*** Opening Data extract ***

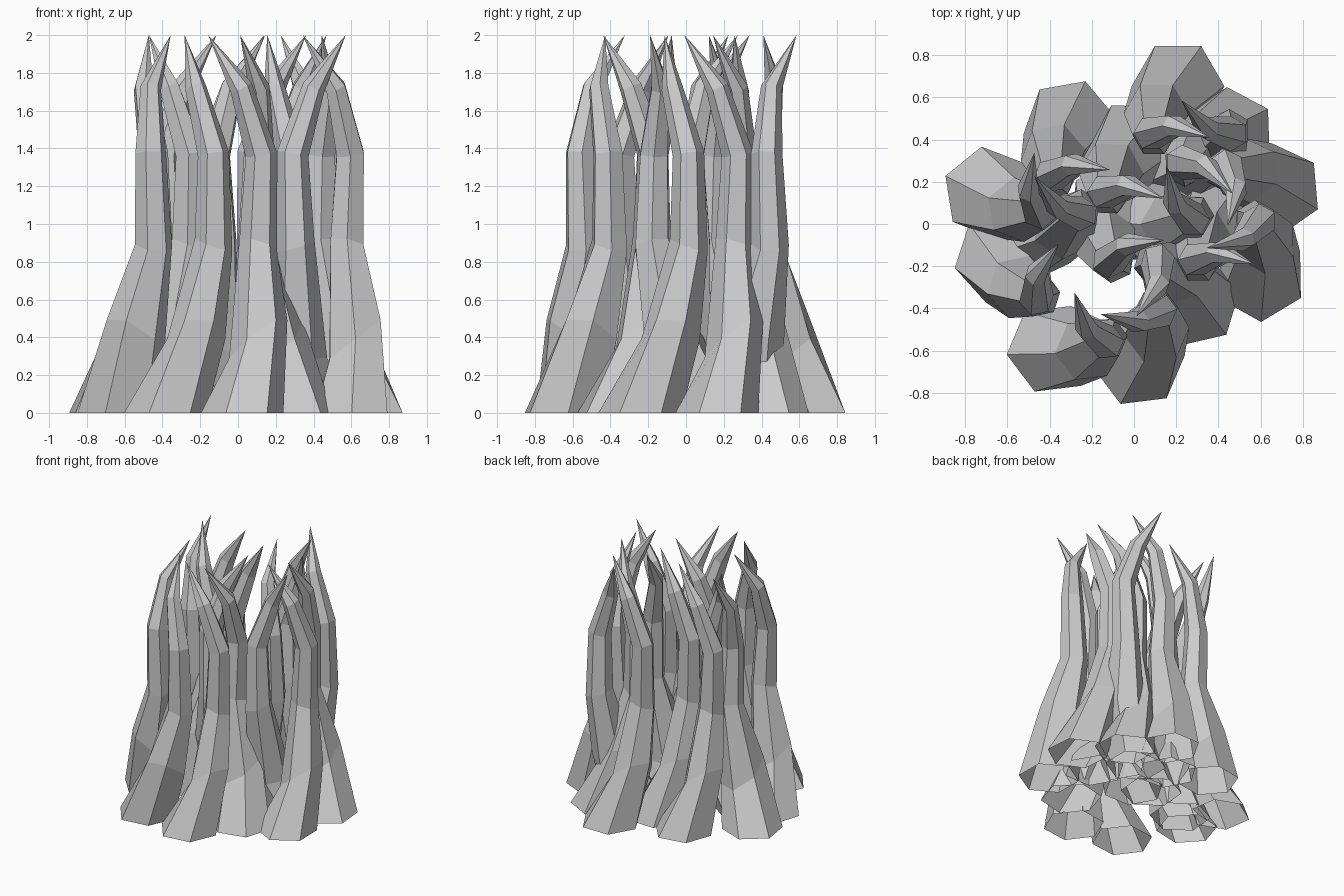
import bpy, bmesh
from math import cos, sin, radians, tau
from mathutils import Vector, Matrix

if "Cube" in bpy.data.objects:
    bpy.data.objects.remove(bpy.data.objects["Cube"])

# One stalk profile, tip bending towards local +x, foot flaring towards 64 degrees:
# (foot lean, side lean, x offset, y offset, height, radius, tilt, direction of tilt)
FOOT_ANGLE = 64
RINGS = [
    (0.27, 0.00, 0.00, 0.00, 0.00, 0.22, 0.0, 0),
    (0.11, 0.035, 0.00, 0.00, 0.39, 0.155, 0.75, FOOT_ANGLE + 85),
    (0.01, 0.00, 0.00, 0.00, 0.89, 0.10, 0.35, FOOT_ANGLE - 30),
    (0.00, 0.00, -0.01, 0.02, 1.37, 0.083, 0.2, 200),
    (0.00, 0.00, 0.10, 0.055, 1.72, 0.055, 0.5, 180),
]
TIP = (0.27, 0.0, 2.0)
SIDES = 6


def heading(degrees):
    return Vector((cos(radians(degrees)), sin(radians(degrees)), 0))


def stalk_mesh():
    bm = bmesh.new()
    rings = []
    for foot, side, dx, dy, z, r, tilt, tilt_dir in RINGS:
        centre = (heading(FOOT_ANGLE) * foot + heading(FOOT_ANGLE + 90) * side
                  + Vector((dx, dy, z)))
        ring = []
        for i in range(SIDES):
            d = heading(360 * i / SIDES) * r
            d.z = tilt * d.dot(heading(tilt_dir))
            ring.append(bm.verts.new(centre + d))
        rings.append(ring)
    for lo, hi in zip(rings, rings[1:]):
        for i in range(SIDES):
            j = (i + 1) % SIDES
            bm.faces.new((lo[i], lo[j], hi[j], hi[i]))
    tip = bm.verts.new(TIP)
    for i in range(SIDES):
        bm.faces.new((rings[-1][i], rings[-1][(i + 1) % SIDES], tip))
    me = bpy.data.meshes.new("stalk")
    bm.to_mesh(me)
    bm.free()
    return me


# Stalk positions and the direction each tip bends (x, y, degrees)
STALKS = [
    (-0.12, -0.54, 127), (0.11, -0.395, 187),     # front
    (-0.44, -0.35, 72), (-0.43, 0.07, 99),        # left
    (-0.25, 0.07, 145), (-0.38, 0.21, 10),
    (0.30, -0.19, 0), (0.575, 0.025, 211),        # right
    (0.42, 0.26, -85), (0.23, 0.27, -28),
    (0.29, 0.04, 120), (-0.10, -0.19, 25),        # middle
    (0.09, -0.18, -107), (-0.13, 0.13, -2),
    (0.09, 0.41, 0), (0.46, 0.45, 150),           # back
]

mesh = stalk_mesh()
for n, (x, y, angle) in enumerate(STALKS):
    ob = bpy.data.objects.new(f"stalk_{n + 1}", mesh)
    ob.matrix_world = Matrix.Translation((x, y, 0)) @ Matrix.Rotation(radians(angle), 4, 'Z')
    bpy.context.collection.objects.link(ob)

*** Closing Data extract ***

* **About this task**
Within the listing above, work out how many lines contain the string "from", and reply with that number only.

* **Solution to this task**
2